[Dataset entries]
*** Block opens ***
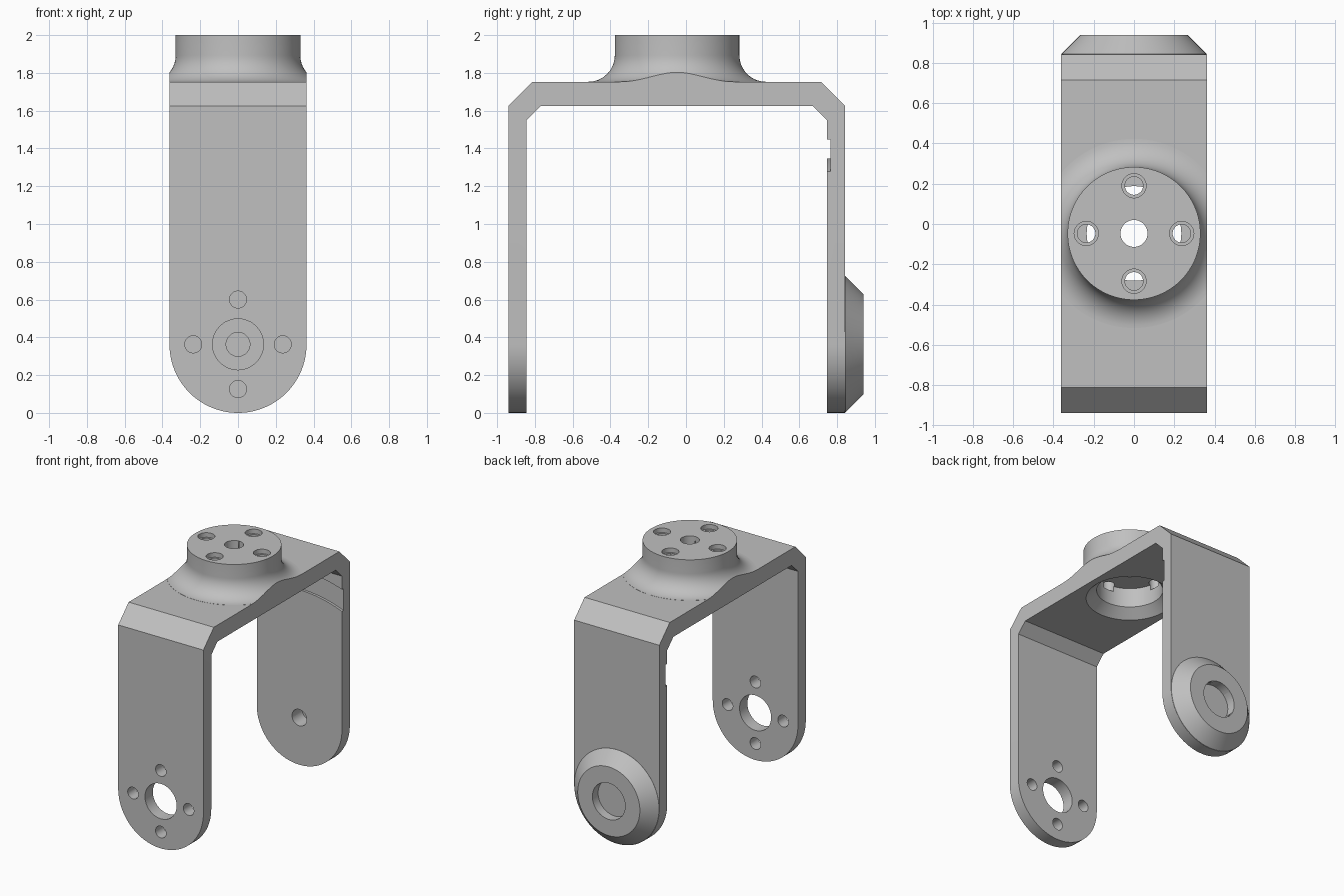
import bpy, bmesh, math

if "Cube" in bpy.data.objects:
    bpy.data.objects.remove(bpy.data.objects["Cube"])

R = 0.363            # half width and leg end radius
CY = -0.047          # hub centre in y
BACK = 0.843         # outer face of the back leg

grey = bpy.data.materials.new("bracket grey")
grey.diffuse_color = (0.527, 0.527, 0.527, 1)
grey.use_nodes = True
grey.node_tree.nodes["Principled BSDF"].inputs["Base Color"].default_value = grey.diffuse_color


def finish(name, bm):
    bmesh.ops.remove_doubles(bm, verts=bm.verts, dist=1e-5)
    bmesh.ops.recalc_face_normals(bm, faces=bm.faces)
    me = bpy.data.meshes.new(name)
    bm.to_mesh(me)
    bm.free()
    me.materials.append(grey)
    ob = bpy.data.objects.new(name, me)
    bpy.context.collection.objects.link(ob)
    return ob


def prism(name, pts, axis, a, b):
    """Extrude a closed outline: axis x takes (y, z) points, axis y takes (x, z)."""
    bm = bmesh.new()
    put = (lambda p, d: (d, p[0], p[1])) if axis == "x" else (lambda p, d: (p[0], d, p[1]))
    lo = [bm.verts.new(put(p, a)) for p in pts]
    hi = [bm.verts.new(put(p, b)) for p in pts]
    bm.faces.new(lo)
    bm.faces.new(hi)
    for i in range(len(pts)):
        j = (i + 1) % len(pts)
        bm.faces.new((lo[i], lo[j], hi[j], hi[i]))
    return finish(name, bm)


def lathe(name, prof, axis, u, v, n=96):
    """Turn a closed (radius, height) profile round a z or y axis through (u, v)."""
    bm = bmesh.new()
    rings = []
    for r, h in prof:
        ring = []
        for k in range(n):
            t = 2 * math.pi * k / n
            a, b = u + r * math.cos(t), v + r * math.sin(t)
            ring.append(bm.verts.new((a, b, h) if axis == "z" else (a, h, b)))
        rings.append(ring)
    for i in range(len(prof)):
        j = (i + 1) % len(prof)
        if prof[i][0] == 0 and prof[j][0] == 0:
            continue
        for k in range(n):
            m = (k + 1) % n
            bm.faces.new((rings[i][k], rings[i][m], rings[j][m], rings[j][k]))
    return finish(name, bm)


def hole(r, a, b, axis, u, v):
    return lathe("hole_cutter", [(0, a), (r, a), (r, b), (0, b)], axis, u, v, 48)


def combine(ob, other, op):
    m = ob.modifiers.new(op, "BOOLEAN")
    m.operation, m.solver, m.object = op, "EXACT", other
    dg = bpy.context.evaluated_depsgraph_get()
    me = bpy.data.meshes.new_from_object(ob.evaluated_get(dg))
    ob.modifiers.clear()
    ob.data = me
    bpy.data.objects.remove(other, do_unlink=True)


# U-shaped frame with chamfered corners
bracket = prism("fork_bracket", [
    (-0.94, -0.1), (-0.94, 1.625), (-0.813, 1.752), (0.716, 1.752), (BACK, 1.625), (BACK, -0.1),
    (0.747, -0.1), (0.747, 1.55), (0.672, 1.625), (-0.769, 1.625), (-0.844, 1.55), (-0.844, -0.1),
], "x", -0.5, 0.5)

# Round hub on top with a filleted foot
F = 0.14
foot = [(0.47 - F * math.sin(t), 1.893 - F * math.cos(t))
        for t in (math.pi / 2 * i / 14 for i in range(15))]
hub = lathe("top_hub", [(0, 1.70), (0.47, 1.70)] + foot + [(0.33, 2.0), (0, 2.0)], "z", 0, CY, 128)
combine(bracket, hub, "UNION")

# Trim to the front outline: straight sides, round leg ends
arc = [(R * math.cos(t), R + R * math.sin(t))
       for t in (math.pi + math.pi * i / 48 for i in range(49))]
combine(bracket, prism("outline", arc + [(R, 2.2), (-R, 2.2)], "y", -1.2, 1.2), "INTERSECT")

# Bevelled pivot boss on the back leg
boss = lathe("pivot_boss", [(0, 0.80), (0.361, 0.80), (0.361, BACK + 0.001), (0.265, 0.94), (0, 0.94)],
             "y", 0, R)
combine(bracket, boss, "UNION")

# Pivot holes, hub bore, hub cavity and curved groove inside the back leg
cutters = [
    hole(0.135, -1.1, -0.7, "y", 0, R),
    hole(0.063, 0.6, 1.1, "y", 0, R),
    hole(0.14, 0.87, 1.1, "y", 0, R),
    lathe("hub_cavity", [(0, 1.55), (0.31, 1.55), (0.31, 1.625), (0.235, 1.69),
                         (0.235, 1.84), (0, 1.84)], "z", 0, CY),
    hole(0.067, 1.75, 2.1, "z", 0, CY),
    lathe("groove", [(0.985, 0.70), (1.143, 0.70), (1.143, 0.766), (0.985, 0.766)], "y", 0, R, 160),
]
# Four screw holes round the front pivot and round the hub
for dx, dy in ((1, 0), (-1, 0), (0, 1), (0, -1)):
    x, d = 0.237 * dx, 0.237 * dy
    cutters += [hole(0.045, -1.1, -0.7, "y", x, R + d),
                hole(0.045, 1.80, 2.1, "z", x, CY + d),
                hole(0.06, 1.965, 2.1, "z", x, CY + d)]
for c in cutters:
    combine(bracket, c, "DIFFERENCE")

bpy.context.view_layer.objects.active = bracket
bracket.select_set(True)
bpy.ops.object.shade_smooth_by_angle(angle=math.radians(25))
*** Block closes ***
Your copy of the entries should be exact and free of pictures.

Written reply:
import bpy, bmesh, math

if "Cube" in bpy.data.objects:
    bpy.data.objects.remove(bpy.data.objects["Cube"])

R = 0.363            # half width and leg end radius
CY = -0.047          # hub centre in y
BACK = 0.843         # outer face of the back leg

grey = bpy.data.materials.new("bracket grey")
grey.diffuse_color = (0.527, 0.527, 0.527, 1)
grey.use_nodes = True
grey.node_tree.nodes["Principled BSDF"].inputs["Base Color"].default_value = grey.diffuse_color


def finish(name, bm):
    bmesh.ops.remove_doubles(bm, verts=bm.verts, dist=1e-5)
    bmesh.ops.recalc_face_normals(bm, faces=bm.faces)
    me = bpy.data.meshes.new(name)
    bm.to_mesh(me)
    bm.free()
    me.materials.append(grey)
    ob = bpy.data.objects.new(name, me)
    bpy.context.collection.objects.link(ob)
    return ob


def prism(name, pts, axis, a, b):
    """Extrude a closed outline: axis x takes (y, z) points, axis y takes (x, z)."""
    bm = bmesh.new()
    put = (lambda p, d: (d, p[0], p[1])) if axis == "x" else (lambda p, d: (p[0], d, p[1]))
    lo = [bm.verts.new(put(p, a)) for p in pts]
    hi = [bm.verts.new(put(p, b)) for p in pts]
    bm.faces.new(lo)
    bm.faces.new(hi)
    for i in range(len(pts)):
        j = (i + 1) % len(pts)
        bm.faces.new((lo[i], lo[j], hi[j], hi[i]))
    return finish(name, bm)


def lathe(name, prof, axis, u, v, n=96):
    """Turn a closed (radius, height) profile round a z or y axis through (u, v)."""
    bm = bmesh.new()
    rings = []
    for r, h in prof:
        ring = []
        for k in range(n):
            t = 2 * math.pi * k / n
            a, b = u + r * math.cos(t), v + r * math.sin(t)
            ring.append(bm.verts.new((a, b, h) if axis == "z" else (a, h, b)))
        rings.append(ring)
    for i in range(len(prof)):
        j = (i + 1) % len(prof)
        if prof[i][0] == 0 and prof[j][0] == 0:
            continue
        for k in range(n):
            m = (k + 1) % n
            bm.faces.new((rings[i][k], rings[i][m], rings[j][m], rings[j][k]))
    return finish(name, bm)


def hole(r, a, b, axis, u, v):
    return lathe("hole_cutter", [(0, a), (r, a), (r, b), (0, b)], axis, u, v, 48)


def combine(ob, other, op):
    m = ob.modifiers.new(op, "BOOLEAN")
    m.operation, m.solver, m.object = op, "EXACT", other
    dg = bpy.context.evaluated_depsgraph_get()
    me = bpy.data.meshes.new_from_object(ob.evaluated_get(dg))
    ob.modifiers.clear()
    ob.data = me
    bpy.data.objects.remove(other, do_unlink=True)


# U-shaped frame with chamfered corners
bracket = prism("fork_bracket", [
    (-0.94, -0.1), (-0.94, 1.625), (-0.813, 1.752), (0.716, 1.752), (BACK, 1.625), (BACK, -0.1),
    (0.747, -0.1), (0.747, 1.55), (0.672, 1.625), (-0.769, 1.625), (-0.844, 1.55), (-0.844, -0.1),
], "x", -0.5, 0.5)

# Round hub on top with a filleted foot
F = 0.14
foot = [(0.47 - F * math.sin(t), 1.893 - F * math.cos(t))
        for t in (math.pi / 2 * i / 14 for i in range(15))]
hub = lathe("top_hub", [(0, 1.70), (0.47, 1.70)] + foot + [(0.33, 2.0), (0, 2.0)], "z", 0, CY, 128)
combine(bracket, hub, "UNION")

# Trim to the front outline: straight sides, round leg ends
arc = [(R * math.cos(t), R + R * math.sin(t))
       for t in (math.pi + math.pi * i / 48 for i in range(49))]
combine(bracket, prism("outline", arc + [(R, 2.2), (-R, 2.2)], "y", -1.2, 1.2), "INTERSECT")

# Bevelled pivot boss on the back leg
boss = lathe("pivot_boss", [(0, 0.80), (0.361, 0.80), (0.361, BACK + 0.001), (0.265, 0.94), (0, 0.94)],
             "y", 0, R)
combine(bracket, boss, "UNION")

# Pivot holes, hub bore, hub cavity and curved groove inside the back leg
cutters = [
    hole(0.135, -1.1, -0.7, "y", 0, R),
    hole(0.063, 0.6, 1.1, "y", 0, R),
    hole(0.14, 0.87, 1.1, "y", 0, R),
    lathe("hub_cavity", [(0, 1.55), (0.31, 1.55), (0.31, 1.625), (0.235, 1.69),
                         (0.235, 1.84), (0, 1.84)], "z", 0, CY),
    hole(0.067, 1.75, 2.1, "z", 0, CY),
    lathe("groove", [(0.985, 0.70), (1.143, 0.70), (1.143, 0.766), (0.985, 0.766)], "y", 0, R, 160),
]
# Four screw holes round the front pivot and round the hub
for dx, dy in ((1, 0), (-1, 0), (0, 1), (0, -1)):
    x, d = 0.237 * dx, 0.237 * dy
    cutters += [hole(0.045, -1.1, -0.7, "y", x, R + d),
                hole(0.045, 1.80, 2.1, "z", x, CY + d),
                hole(0.06, 1.965, 2.1, "z", x, CY + d)]
for c in cutters:
    combine(bracket, c, "DIFFERENCE")

bpy.context.view_layer.objects.active = bracket
bracket.select_set(True)
bpy.ops.object.shade_smooth_by_angle(angle=math.radians(25))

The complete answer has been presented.